**Exercise instructions**
Below are some records. Return exactly the lines from the one with "return PANEL @" to the one with "for a, b, w", and nothing else.

**Saved data entries**
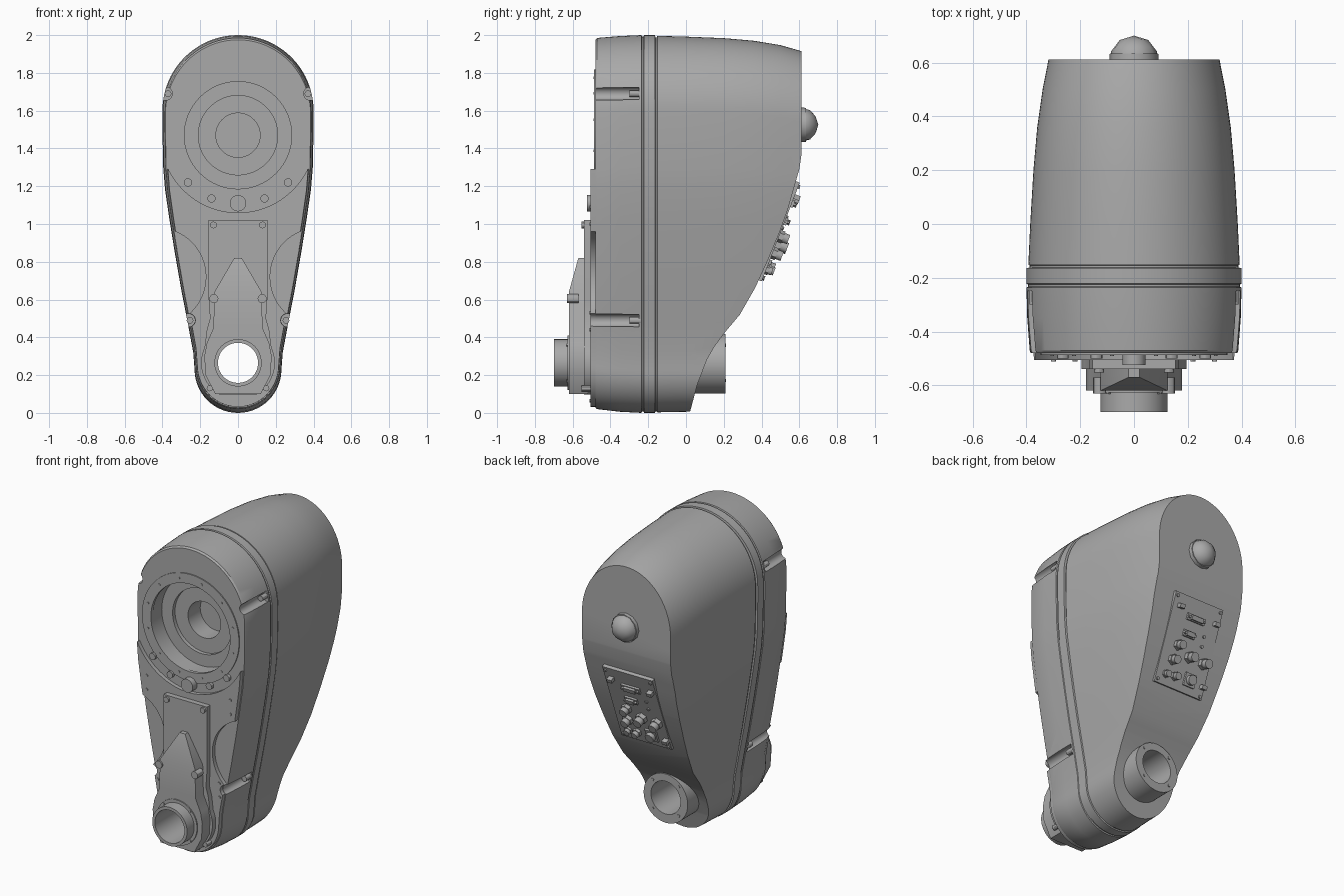
import bpy, bmesh
from math import sin, cos, pi, radians
from mathutils import Matrix, Vector

if "Cube" in bpy.data.objects:
    bpy.data.objects.remove(bpy.data.objects["Cube"], do_unlink=True)

grey = bpy.data.materials.new("housing grey")
grey.use_nodes = True
grey.diffuse_color = (0.4, 0.4, 0.4, 1)
grey.node_tree.nodes["Principled BSDF"].inputs["Base Color"].default_value = (0.4, 0.4, 0.4, 1)
parts = []
HUB_Z, BORE_Z = 0.265, 1.47


def make(name, bm):
    bmesh.ops.recalc_face_normals(bm, faces=bm.faces)
    mesh = bpy.data.meshes.new(name)
    bm.to_mesh(mesh)
    bm.free()
    mesh.materials.append(grey)
    ob = bpy.data.objects.new(name, mesh)
    bpy.context.collection.objects.link(ob)
    parts.append(ob)
    return ob


def loft(name, sections):
    """Skin closed loops of equal length and cap both ends."""
    bm = bmesh.new()
    rows = [[bm.verts.new(p) for p in s] for s in sections]
    for a, b in zip(rows, rows[1:]):
        for i in range(len(a)):
            j = (i + 1) % len(a)
            bm.faces.new((a[i], a[j], b[j], b[i]))
    bm.faces.new(rows[0])
    bm.faces.new(rows[-1])
    return make(name, bm)


def prism(name, pts, y0, y1):
    return loft(name, [[(x, y, z) for x, z in pts] for y in (y0, y1)])


def rod(name, r, y0, y1, x=0, z=0, seg=64, r_back=None):
    bm = bmesh.new()
    m = Matrix.Translation((x, (y0 + y1) / 2, z)) @ Matrix.Rotation(radians(-90), 4, 'X')
    bmesh.ops.create_cone(bm, cap_ends=True, segments=seg, radius1=r,
                          radius2=r_back or r, depth=y1 - y0, matrix=m)
    return make(name, bm)


def box(name, size, matrix):
    bm = bmesh.new()
    bmesh.ops.create_cube(bm, size=1, matrix=matrix @ Matrix.Diagonal((*size, 1)))
    return make(name, bm)


def cut(target, *cutters):
    bpy.context.view_layer.objects.active = target
    for c in cutters:
        mod = target.modifiers.new("cut", 'BOOLEAN')
        mod.operation, mod.solver, mod.object = 'DIFFERENCE', 'EXACT', c
        bpy.ops.object.modifier_apply(modifier=mod.name)
        parts.remove(c)
        bpy.data.objects.remove(c, do_unlink=True)


def mirrored(right):
    """Close a right-hand outline with its mirror image."""
    return right + [(-x, z) for x, z in reversed(right) if x > 0.001]


def arc(cz, r, a0, a1, n):
    return [(r * cos(radians(a0 + (a1 - a0) * i / n)),
             cz + r * sin(radians(a0 + (a1 - a0) * i / n))) for i in range(n + 1)]


side = [(0.4, 1.5), (0.396, 1.3), (0.386, 1.18), (0.364, 1.03), (0.335, 0.85),
        (0.3, 0.65), (0.265, 0.47), (0.237, 0.32)]
TEARDROP = mirrored(arc(1.6, 0.4, 90, 0, 20) + side + arc(0.23, 0.23, 0, -90, 14))


def outline(y, width, top, bottom):
    s = width / 0.4
    return [(x * s, y, bottom + z * (top - bottom) / 2) for x, z in TEARDROP]


def hole(name, r, y1, x=0, z=BORE_Z):
    return rod(name, r, -1, y1, x, z)


# Main housing: front shell, seam grooves, belt and tapering rear shell
body = loft("housing", [outline(*s) for s in (
    (-0.48, 0.384, 1.975, 0.027), (-0.47, 0.388, 1.985, 0.02), (-0.35, 0.397, 1.995, 0.006),
    (-0.236, 0.4, 2, 0), (-0.233, 0.394, 1.992, 0.007), (-0.225, 0.394, 1.992, 0.007),
    (-0.222, 0.4, 2, 0), (-0.164, 0.4, 2, 0), (-0.162, 0.388, 1.988, 0.008),
    (-0.154, 0.388, 1.988, 0.008), (-0.152, 0.393, 1.996, 0.003), (0, 0.386, 1.992, 0.006),
    (0.2, 0.374, 1.984, 0.012), (0.36, 0.36, 1.97, 0.02), (0.5, 0.34, 1.947, 0.03),
    (0.612, 0.318, 1.915, 0.04))])

# Curved underside of the rear shell
back = [(0.625, 1.44), (0.61, 1.36), (0.6, 1.29), (0.577, 1.21), (0.54, 1.08), (0.497, 0.96),
        (0.43, 0.8), (0.365, 0.66), (0.285, 0.52), (0.205, 0.425), (0.15, 0.35), (0.11, 0.28),
        (0.06, 0.15), (0.02, 0), (0.02, -0.2), (1, -0.2), (1, 1.44)]
cut(body, loft("back_cutter", [[(x, y, z) for y, z in back] for x in (-1, 1)]))

# Stepped bore and through hole
cut(body, hole("bore", 0.288, -0.37), hole("bore_step", 0.21, -0.345),
    hole("bore_centre", 0.117, -0.22), hole("through", 0.112, 1, 0, HUB_Z))

# Raised lower front face with scalloped sides
face = loft("lower_front_face", [outline(y, w, 1.97, 0.032) for y, w in ((-0.506, 0.375), (-0.46, 0.381))])
cut(face, box("top_trim", (2, 1, 1), Matrix.Translation((0, -0.5, 1.79))),
    hole("round_trim", 0.41, 0), hole("through", 0.112, 1, 0, HUB_Z))
for s in (-1, 1):
    cut(face, hole("scallop", 0.26, 0, s * 0.43, 0.72), hole("slot", 0.036, 0, s * 0.262, 0.49))
    for x, z in ((0.382, 1.69), (0.262, 0.49)):
        cut(body, hole("slot", 0.034, -0.25, s * x, z))
        rod("slot_bolt", 0.018, -0.3, -0.24, s * x * 0.97, z, 12)

# Bearing ring around the bore
ring = rod("bearing_ring", 0.348, -0.487, -0.465, 0, BORE_Z)
cut(ring, hole("ring_hole", 0.284, 0))
for i in range(12):
    a = 2 * pi * (i + 0.5) / 12
    rod("ring_screw", 0.007, -0.49, -0.48, 0.315 * cos(a), BORE_Z + 0.315 * sin(a), 8)

# Front cover plate
cover = prism("cover_plate", mirrored(
    [(0.155, 1.02), (0.155, 0.6), (0.148, 0.5), (0.165, 0.44)] + arc(HUB_Z, 0.195, 25, -60, 12)),
    -0.54, -0.48)

# Raised gabled cover with sloping roof
raised = prism("raised_cover", mirrored(
    [(0.02, 0.82), (0.125, 0.64), (0.13, 0.45), (0.165, 0.37), (0.178, 0.3), (0.172, 0.2), (0.12, 0.1)]),
    -0.62, -0.52)
bm = bmesh.new()
bm.from_mesh(raised.data)
res = bmesh.ops.bisect_plane(bm, geom=bm.verts[:] + bm.edges[:] + bm.faces[:],
                             plane_co=(0, -0.57, 0.82), plane_no=(0, -0.18, 0.05), clear_outer=True)
bmesh.ops.edgeloop_fill(bm, edges=[e for e in res["geom_cut"] if isinstance(e, bmesh.types.BMEdge)])
bmesh.ops.recalc_face_normals(bm, faces=bm.faces)
bm.to_mesh(raised.data)
bm.free()

# Hollow shaft: front spout, front collar and rear boss
spout = rod("front_spout", 0.125, -0.7, -0.47, 0, HUB_Z)
collar = rod("front_collar", 0.145, -0.627, -0.6, 0, HUB_Z)
boss = rod("rear_boss", 0.158, -0.1, 0.208, 0, HUB_Z - 0.005)
liner = rod("shaft_liner", 0.118, -0.5, 0.2, 0, HUB_Z)
for ob in (cover, raised, spout, collar, boss, liner):
    cut(ob, hole("through", 0.106, 1, 0, HUB_Z))
for i in range(4):
    a = pi / 4 + i * pi / 2
    rod("boss_screw", 0.009, 0.2, 0.212, 0.132 * cos(a), HUB_Z + 0.132 * sin(a), 8)
    rod("collar_screw", 0.008, -0.632, -0.62, 0.135 * cos(a), HUB_Z + 0.135 * sin(a), 8)

# Locating pin and front fasteners
rod("locating_pin", 0.043, -0.525, -0.46, 0, 1.11, 32)
for s in (-1, 1):
    for x, z, r, y in ((0.265, 1.22, 0.022, -0.5), (0.14, 1.135, 0.022, -0.5),
                       (0.13, 0.995, 0.018, -0.552), (0.128, 0.605, 0.024, -0.63),
                       (0.15, 0.13, 0.016, -0.552), (0.3, 1.09, 0.009, -0.512),
                       (0.3, 1, 0.009, -0.512), (0.22, 0.53, 0.009, -0.512),
                       (0.22, 0.44, 0.009, -0.512), (0.07, 0.065, 0.009, -0.512)):
        rod("front_screw", r, y, y + 0.06, s * x, z, 12)

# Rear knob with a coarse dome
rod("knob_base", 0.092, 0.6, 0.635, 0, 1.525, 12, 0.09)
bm = bmesh.new()
bmesh.ops.create_icosphere(bm, subdivisions=2, radius=0.09,
                           matrix=Matrix.Translation((0, 0.615, 1.525)) @ Matrix.Diagonal((1, 0.95, 1, 1)))
make("knob_dome", bm)

# Connector panel on the sloping back
up = Vector((0, 0.36, 0.933)).normalized()
out = Vector((0, 0.933, -0.36)).normalized()
PANEL = Matrix((Vector((-1, 0, 0)), up, out)).transposed().to_4x4()
PANEL.translation = (0, 0.495, 0.96)
W, H = 0.36, 0.56


def spot(a, b, lift):
    return PANEL @ Matrix.Translation(((a - 0.5) * W, (0.5 - b) * H, lift))


def stud(name, a, b, r, height, seg):
    bm = bmesh.new()
    bmesh.ops.create_cone(bm, cap_ends=True, segments=seg, radius1=r, radius2=r,
                          depth=height, matrix=spot(a, b, height / 2))
    make(name, bm)


box("connector_panel", (W, H, 0.03), spot(0.5, 0.5, -0.008))
for a, b, w in ((0.5, 0.21, 0.13), (0.44, 0.39, 0.085)):
    box("wide_socket_flange", (w, 0.04, 0.02), spot(a, b, 0.01))
    box("wide_socket", (w * 0.65, 0.028, 0.03), spot(a, b, 0.02))
    for s in (-1, 1):
        stud("socket_screw", a + s * w * 0.42 / W, b, 0.009, 0.032, 6)
for a, b, r, h in ((0.29, 0.54, 0.033, 0.06), (0.25, 0.71, 0.033, 0.06), (0.56, 0.62, 0.036, 0.07),
                   (0.86, 0.63, 0.036, 0.07), (0.19, 0.88, 0.026, 0.04), (0.37, 0.87, 0.028, 0.05)):
    stud("round_connector_nut", a, b, r, h * 0.5, 6)
    stud("round_connector", a, b, r * 0.78, h, 20)
box("square_socket_flange", (0.08, 0.08, 0.02), spot(0.67, 0.85, 0.01))
stud("square_socket_barrel", 0.67, 0.85, 0.03, 0.045, 20)
for a, b in ((0.14, 0.14), (0.91, 0.18), (0.95, 0.87)):
    box("latch", (0.035, 0.025, 0.04), spot(a, b, 0.018))
for a, b in ((0.75, 0.35), (0.75, 0.46), (0.05, 0.04), (0.95, 0.04), (0.05, 0.96), (0.95, 0.97)):
    stud("panel_screw", a, b, 0.01, 0.016, 8)

# Smooth shading with crisp edges
bpy.ops.object.select_all(action='DESELECT')
for ob in parts:
    ob.select_set(True)
bpy.context.view_layer.objects.active = body
bpy.ops.object.shade_smooth_by_angle(angle=radians(30))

**Answer space**
    return PANEL @ Matrix.Translation(((a - 0.5) * W, (0.5 - b) * H, lift))


def stud(name, a, b, r, height, seg):
    bm = bmesh.new()
    bmesh.ops.create_cone(bm, cap_ends=True, segments=seg, radius1=r, radius2=r,
                          depth=height, matrix=spot(a, b, height / 2))
    make(name, bm)


box("connector_panel", (W, H, 0.03), spot(0.5, 0.5, -0.008))
for a, b, w in ((0.5, 0.21, 0.13), (0.44, 0.39, 0.085)):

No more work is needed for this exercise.